In the weeks leading to this sober milestone, the Brazilian press has been extensively uncovering personal accounts and, at times, sensational revelations about what really happened then. The effort is laudable but limited as the median itself, as context is often sacrificed to benefit impact.
There are too few works of scholarly research about the period, still, and the issue remains elusive in academic dissertations. Which is again, baffling, considering Brazil’s history of military coups, and how they shaped and at times, hindered, any possibility of progressive change.
As Brazilians take the streets to protest the flaws and grievances of a still incipient democracy, it’s always timeless to remind everyone when protesting was simply not an option, and the heavy price many paid for challenging the establishment and demanding a fair and free society.
In the 1960s, while mass movements led to political change in the U.S. and Europe, hippies and civil rights activists left a lasting legacy of rebellion and integrity. But while the Soviet Union crushed the former Czechoslovakia with tanks, as it’d done with Hungary a few years earlier, Brazilians were crushing themselves into submission to a fascist power, helped, yes, by a grateful U.S., but still in a gesture all of their own making.
The military coup in Brazil would ignite a tragic chain reaction that destroyed democracies of so many other Latin American nations and it’d take a whole generation for some, but not all, of those nations to restore any semblance of a democratic state. Some wounds, however, remain open.
What’s missing in the tragic, even if unintended, consequences of the military adventure, supported in Brazil by a radical segment of society that in many ways, regretted their folly, is a level of contrition without which there won’t be much of a hope for redemption and moving forward.

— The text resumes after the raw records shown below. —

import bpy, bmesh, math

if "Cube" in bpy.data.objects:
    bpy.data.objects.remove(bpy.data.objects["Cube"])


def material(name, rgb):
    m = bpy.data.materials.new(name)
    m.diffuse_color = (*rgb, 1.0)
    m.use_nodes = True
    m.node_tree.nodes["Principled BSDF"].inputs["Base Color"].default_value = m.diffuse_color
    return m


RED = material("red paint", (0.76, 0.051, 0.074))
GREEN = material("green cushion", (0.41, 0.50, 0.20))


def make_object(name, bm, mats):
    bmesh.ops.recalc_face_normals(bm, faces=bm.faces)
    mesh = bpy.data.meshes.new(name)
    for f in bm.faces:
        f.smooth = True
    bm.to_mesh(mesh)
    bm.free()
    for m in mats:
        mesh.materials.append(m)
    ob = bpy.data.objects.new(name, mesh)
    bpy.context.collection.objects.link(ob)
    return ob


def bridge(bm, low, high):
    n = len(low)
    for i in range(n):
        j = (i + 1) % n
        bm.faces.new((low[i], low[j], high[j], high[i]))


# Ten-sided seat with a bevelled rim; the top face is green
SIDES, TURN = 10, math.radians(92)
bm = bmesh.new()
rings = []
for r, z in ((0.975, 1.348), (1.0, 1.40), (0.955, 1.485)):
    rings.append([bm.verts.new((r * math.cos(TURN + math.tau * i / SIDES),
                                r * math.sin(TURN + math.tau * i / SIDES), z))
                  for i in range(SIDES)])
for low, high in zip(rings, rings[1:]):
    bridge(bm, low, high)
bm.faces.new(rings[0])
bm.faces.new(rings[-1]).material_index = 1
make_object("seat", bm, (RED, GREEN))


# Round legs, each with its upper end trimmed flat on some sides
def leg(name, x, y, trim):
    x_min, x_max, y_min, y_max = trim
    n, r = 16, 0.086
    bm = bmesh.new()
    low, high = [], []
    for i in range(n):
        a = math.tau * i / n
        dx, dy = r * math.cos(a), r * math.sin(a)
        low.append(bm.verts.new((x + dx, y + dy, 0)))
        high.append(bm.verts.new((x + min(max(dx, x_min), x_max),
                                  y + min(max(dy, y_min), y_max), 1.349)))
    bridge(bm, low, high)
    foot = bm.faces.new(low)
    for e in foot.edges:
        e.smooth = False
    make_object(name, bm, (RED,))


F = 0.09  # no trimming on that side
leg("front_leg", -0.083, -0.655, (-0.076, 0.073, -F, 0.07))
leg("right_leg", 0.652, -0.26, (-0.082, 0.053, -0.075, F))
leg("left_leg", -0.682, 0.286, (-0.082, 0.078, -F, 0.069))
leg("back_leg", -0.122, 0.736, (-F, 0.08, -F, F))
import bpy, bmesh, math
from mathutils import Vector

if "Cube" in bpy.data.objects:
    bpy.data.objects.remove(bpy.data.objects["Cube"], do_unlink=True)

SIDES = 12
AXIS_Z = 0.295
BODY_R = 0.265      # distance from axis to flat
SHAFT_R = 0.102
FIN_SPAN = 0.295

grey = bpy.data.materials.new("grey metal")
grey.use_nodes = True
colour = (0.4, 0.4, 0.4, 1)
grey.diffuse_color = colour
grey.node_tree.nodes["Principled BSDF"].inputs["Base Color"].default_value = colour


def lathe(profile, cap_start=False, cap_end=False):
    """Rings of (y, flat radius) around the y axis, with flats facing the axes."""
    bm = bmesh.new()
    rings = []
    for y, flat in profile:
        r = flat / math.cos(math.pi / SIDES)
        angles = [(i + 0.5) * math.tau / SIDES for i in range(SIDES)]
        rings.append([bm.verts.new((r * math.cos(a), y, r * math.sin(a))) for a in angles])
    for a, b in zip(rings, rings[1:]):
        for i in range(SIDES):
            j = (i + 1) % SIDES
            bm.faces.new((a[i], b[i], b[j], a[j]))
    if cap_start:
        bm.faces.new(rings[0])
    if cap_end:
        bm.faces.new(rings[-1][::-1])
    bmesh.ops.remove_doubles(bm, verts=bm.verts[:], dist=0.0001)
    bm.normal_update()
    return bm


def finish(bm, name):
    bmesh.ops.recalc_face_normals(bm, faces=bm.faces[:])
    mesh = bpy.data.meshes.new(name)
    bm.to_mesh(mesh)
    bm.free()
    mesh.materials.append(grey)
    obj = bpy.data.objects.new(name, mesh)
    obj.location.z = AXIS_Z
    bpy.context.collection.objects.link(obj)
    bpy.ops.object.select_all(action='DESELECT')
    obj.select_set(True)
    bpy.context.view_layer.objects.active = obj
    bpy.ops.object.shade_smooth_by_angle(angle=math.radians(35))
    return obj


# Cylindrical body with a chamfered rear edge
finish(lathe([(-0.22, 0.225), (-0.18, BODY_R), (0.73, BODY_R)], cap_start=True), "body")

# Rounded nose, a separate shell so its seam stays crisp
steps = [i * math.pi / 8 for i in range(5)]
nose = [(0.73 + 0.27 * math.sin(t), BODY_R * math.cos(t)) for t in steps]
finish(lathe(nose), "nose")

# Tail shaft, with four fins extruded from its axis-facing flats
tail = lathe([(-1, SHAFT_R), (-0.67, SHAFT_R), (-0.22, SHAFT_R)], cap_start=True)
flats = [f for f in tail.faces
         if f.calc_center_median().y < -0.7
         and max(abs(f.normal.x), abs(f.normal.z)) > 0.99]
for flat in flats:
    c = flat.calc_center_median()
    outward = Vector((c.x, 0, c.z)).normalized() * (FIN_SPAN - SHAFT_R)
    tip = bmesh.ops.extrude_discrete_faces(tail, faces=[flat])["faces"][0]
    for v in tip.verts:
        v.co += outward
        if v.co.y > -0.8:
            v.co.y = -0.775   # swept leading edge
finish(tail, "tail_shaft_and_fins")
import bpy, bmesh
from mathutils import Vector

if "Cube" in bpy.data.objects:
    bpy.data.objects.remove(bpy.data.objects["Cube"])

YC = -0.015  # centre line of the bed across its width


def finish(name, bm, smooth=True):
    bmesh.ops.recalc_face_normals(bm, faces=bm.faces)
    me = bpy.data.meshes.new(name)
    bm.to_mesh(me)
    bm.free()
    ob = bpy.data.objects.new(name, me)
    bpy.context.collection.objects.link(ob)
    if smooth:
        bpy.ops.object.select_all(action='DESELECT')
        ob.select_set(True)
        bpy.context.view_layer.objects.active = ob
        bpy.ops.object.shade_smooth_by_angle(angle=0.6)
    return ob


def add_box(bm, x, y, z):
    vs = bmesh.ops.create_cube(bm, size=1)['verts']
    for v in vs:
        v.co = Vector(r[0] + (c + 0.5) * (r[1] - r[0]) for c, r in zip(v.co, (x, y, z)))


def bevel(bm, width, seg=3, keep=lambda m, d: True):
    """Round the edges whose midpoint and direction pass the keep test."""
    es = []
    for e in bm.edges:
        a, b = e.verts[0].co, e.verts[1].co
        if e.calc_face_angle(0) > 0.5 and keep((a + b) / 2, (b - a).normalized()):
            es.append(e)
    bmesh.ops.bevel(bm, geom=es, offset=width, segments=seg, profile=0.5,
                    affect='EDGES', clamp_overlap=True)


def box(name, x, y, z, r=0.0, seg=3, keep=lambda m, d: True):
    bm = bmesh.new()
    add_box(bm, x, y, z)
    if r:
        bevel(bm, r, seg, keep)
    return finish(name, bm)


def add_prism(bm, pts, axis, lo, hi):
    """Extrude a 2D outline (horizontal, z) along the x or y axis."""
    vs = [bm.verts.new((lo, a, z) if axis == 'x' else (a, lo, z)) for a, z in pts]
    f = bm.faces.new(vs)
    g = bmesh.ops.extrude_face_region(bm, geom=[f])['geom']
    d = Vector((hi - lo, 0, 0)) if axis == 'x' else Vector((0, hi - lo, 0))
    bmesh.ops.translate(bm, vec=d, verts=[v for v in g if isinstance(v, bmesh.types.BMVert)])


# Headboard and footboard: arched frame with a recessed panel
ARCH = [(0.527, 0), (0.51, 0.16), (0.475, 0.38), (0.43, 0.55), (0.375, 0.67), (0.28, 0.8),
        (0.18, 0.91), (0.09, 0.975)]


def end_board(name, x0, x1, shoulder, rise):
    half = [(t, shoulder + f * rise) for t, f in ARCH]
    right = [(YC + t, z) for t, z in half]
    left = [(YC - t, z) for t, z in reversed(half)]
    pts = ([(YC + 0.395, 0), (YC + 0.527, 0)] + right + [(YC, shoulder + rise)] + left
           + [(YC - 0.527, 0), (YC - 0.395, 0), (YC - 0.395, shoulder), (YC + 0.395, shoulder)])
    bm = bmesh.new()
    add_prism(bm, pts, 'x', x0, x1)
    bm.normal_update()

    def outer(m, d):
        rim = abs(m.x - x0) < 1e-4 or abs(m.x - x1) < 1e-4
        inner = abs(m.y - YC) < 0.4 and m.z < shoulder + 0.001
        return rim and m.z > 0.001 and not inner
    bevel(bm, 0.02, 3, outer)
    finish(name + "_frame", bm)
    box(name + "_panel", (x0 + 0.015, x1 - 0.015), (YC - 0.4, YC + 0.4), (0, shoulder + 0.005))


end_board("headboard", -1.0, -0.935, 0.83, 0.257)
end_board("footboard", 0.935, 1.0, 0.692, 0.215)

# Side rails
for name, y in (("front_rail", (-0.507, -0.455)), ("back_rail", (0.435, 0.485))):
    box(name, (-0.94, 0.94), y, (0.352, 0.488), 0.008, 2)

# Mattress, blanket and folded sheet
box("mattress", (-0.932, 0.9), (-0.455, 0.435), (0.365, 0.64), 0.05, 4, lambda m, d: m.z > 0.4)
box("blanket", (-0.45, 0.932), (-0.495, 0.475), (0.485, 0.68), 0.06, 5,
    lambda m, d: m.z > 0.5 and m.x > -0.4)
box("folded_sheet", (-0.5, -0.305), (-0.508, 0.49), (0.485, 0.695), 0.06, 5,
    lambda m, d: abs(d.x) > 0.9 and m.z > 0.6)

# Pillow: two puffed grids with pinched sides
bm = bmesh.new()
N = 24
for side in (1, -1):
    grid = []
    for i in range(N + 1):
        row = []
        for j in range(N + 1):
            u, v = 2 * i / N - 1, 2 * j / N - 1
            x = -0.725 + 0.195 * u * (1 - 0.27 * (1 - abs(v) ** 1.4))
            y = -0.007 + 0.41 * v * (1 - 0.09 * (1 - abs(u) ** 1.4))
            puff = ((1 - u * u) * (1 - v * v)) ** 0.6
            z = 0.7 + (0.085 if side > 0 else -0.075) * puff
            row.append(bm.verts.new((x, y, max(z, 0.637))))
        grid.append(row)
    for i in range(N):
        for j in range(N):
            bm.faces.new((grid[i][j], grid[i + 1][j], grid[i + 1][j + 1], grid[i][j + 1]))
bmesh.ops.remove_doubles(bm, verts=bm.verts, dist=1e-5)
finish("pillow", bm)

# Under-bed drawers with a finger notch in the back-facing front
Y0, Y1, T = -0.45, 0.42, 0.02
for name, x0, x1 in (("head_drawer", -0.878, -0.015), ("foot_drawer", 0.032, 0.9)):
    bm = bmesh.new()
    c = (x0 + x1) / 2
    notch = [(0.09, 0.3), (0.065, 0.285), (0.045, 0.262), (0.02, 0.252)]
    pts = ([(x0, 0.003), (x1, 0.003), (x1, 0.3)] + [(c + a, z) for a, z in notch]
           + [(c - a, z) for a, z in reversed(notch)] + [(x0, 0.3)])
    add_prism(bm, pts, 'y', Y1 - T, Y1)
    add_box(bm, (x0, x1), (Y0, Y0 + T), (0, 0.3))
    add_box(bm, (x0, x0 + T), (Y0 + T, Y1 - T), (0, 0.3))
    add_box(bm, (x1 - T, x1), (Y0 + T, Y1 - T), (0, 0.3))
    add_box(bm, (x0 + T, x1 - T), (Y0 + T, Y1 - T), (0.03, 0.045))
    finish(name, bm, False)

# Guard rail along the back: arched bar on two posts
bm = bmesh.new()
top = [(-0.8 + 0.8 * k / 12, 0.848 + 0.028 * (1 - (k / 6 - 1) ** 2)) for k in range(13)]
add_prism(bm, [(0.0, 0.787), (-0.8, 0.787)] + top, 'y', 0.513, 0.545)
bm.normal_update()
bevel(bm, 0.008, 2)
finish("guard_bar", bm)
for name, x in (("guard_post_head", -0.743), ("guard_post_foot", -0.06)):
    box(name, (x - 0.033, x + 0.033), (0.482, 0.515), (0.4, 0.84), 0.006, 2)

Brazilians should be glad to be electing representatives on a regular basis now, but a great risk to democracy is to take it for granted. The country’s apparent willingness to forget its past, which is mirrored by vote restricting measures against minorities in the U.S., for example, attests to the need for constant awareness about how the power from the people and to the people and all that can be easily snatched away from everyone. Have a great showerless April you all. WC